§ TASK REQUIREMENTS: Give back an exact copy of the lines below, from the first through the line with "bmesh.ops.recalc_face_normals(bm, faces=bm.faces)"; please stop there.

§ Stored data entries:
==================================================

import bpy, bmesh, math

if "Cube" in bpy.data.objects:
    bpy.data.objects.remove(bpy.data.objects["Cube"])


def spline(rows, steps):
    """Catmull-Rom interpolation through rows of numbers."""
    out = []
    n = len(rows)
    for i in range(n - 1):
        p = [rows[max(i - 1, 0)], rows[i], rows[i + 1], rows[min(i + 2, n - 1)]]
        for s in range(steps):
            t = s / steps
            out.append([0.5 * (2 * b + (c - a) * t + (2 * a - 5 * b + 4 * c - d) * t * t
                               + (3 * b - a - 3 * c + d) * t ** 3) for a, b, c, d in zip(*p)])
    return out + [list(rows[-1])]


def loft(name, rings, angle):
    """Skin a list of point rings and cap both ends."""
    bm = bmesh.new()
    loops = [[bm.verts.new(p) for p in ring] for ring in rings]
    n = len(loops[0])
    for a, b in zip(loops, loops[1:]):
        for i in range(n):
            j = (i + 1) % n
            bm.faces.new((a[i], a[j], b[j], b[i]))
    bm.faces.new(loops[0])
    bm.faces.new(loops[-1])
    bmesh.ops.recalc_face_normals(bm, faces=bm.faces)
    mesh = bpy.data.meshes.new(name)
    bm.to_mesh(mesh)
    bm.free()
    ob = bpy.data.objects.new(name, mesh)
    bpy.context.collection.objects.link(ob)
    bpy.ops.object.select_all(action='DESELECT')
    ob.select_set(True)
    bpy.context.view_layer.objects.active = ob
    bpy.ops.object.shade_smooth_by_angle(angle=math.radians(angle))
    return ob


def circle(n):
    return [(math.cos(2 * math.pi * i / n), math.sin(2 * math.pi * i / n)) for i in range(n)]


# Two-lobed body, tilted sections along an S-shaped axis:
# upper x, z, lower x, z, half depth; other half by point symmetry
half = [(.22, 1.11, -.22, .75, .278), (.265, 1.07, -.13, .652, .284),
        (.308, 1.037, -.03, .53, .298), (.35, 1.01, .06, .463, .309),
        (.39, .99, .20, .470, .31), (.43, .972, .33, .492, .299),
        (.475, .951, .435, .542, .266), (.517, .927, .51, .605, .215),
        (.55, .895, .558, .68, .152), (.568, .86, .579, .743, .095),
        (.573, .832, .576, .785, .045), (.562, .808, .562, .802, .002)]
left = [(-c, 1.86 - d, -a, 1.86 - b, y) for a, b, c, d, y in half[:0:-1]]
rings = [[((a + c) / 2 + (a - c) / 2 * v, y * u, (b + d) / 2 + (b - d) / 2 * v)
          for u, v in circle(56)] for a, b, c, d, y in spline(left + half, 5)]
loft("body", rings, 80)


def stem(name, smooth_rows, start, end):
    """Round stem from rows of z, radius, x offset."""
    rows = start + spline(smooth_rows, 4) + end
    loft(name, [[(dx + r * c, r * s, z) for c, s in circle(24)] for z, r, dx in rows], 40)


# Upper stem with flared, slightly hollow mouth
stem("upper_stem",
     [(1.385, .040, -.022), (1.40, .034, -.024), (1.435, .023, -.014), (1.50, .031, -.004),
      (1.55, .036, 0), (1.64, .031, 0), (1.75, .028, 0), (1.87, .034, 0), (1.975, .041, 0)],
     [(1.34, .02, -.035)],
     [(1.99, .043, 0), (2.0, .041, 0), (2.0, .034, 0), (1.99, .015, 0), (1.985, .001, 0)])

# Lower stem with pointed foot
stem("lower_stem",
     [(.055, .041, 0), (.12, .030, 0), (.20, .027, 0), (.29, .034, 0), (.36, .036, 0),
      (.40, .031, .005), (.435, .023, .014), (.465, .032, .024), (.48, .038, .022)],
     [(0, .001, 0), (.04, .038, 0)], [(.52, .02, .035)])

==================================================

§ WRITTEN REPLY:
import bpy, bmesh, math

if "Cube" in bpy.data.objects:
    bpy.data.objects.remove(bpy.data.objects["Cube"])


def spline(rows, steps):
    """Catmull-Rom interpolation through rows of numbers."""
    out = []
    n = len(rows)
    for i in range(n - 1):
        p = [rows[max(i - 1, 0)], rows[i], rows[i + 1], rows[min(i + 2, n - 1)]]
        for s in range(steps):
            t = s / steps
            out.append([0.5 * (2 * b + (c - a) * t + (2 * a - 5 * b + 4 * c - d) * t * t
                               + (3 * b - a - 3 * c + d) * t ** 3) for a, b, c, d in zip(*p)])
    return out + [list(rows[-1])]


def loft(name, rings, angle):
    """Skin a list of point rings and cap both ends."""
    bm = bmesh.new()
    loops = [[bm.verts.new(p) for p in ring] for ring in rings]
    n = len(loops[0])
    for a, b in zip(loops, loops[1:]):
        for i in range(n):
            j = (i + 1) % n
            bm.faces.new((a[i], a[j], b[j], b[i]))
    bm.faces.new(loops[0])
    bm.faces.new(loops[-1])
    bmesh.ops.recalc_face_normals(bm, faces=bm.faces)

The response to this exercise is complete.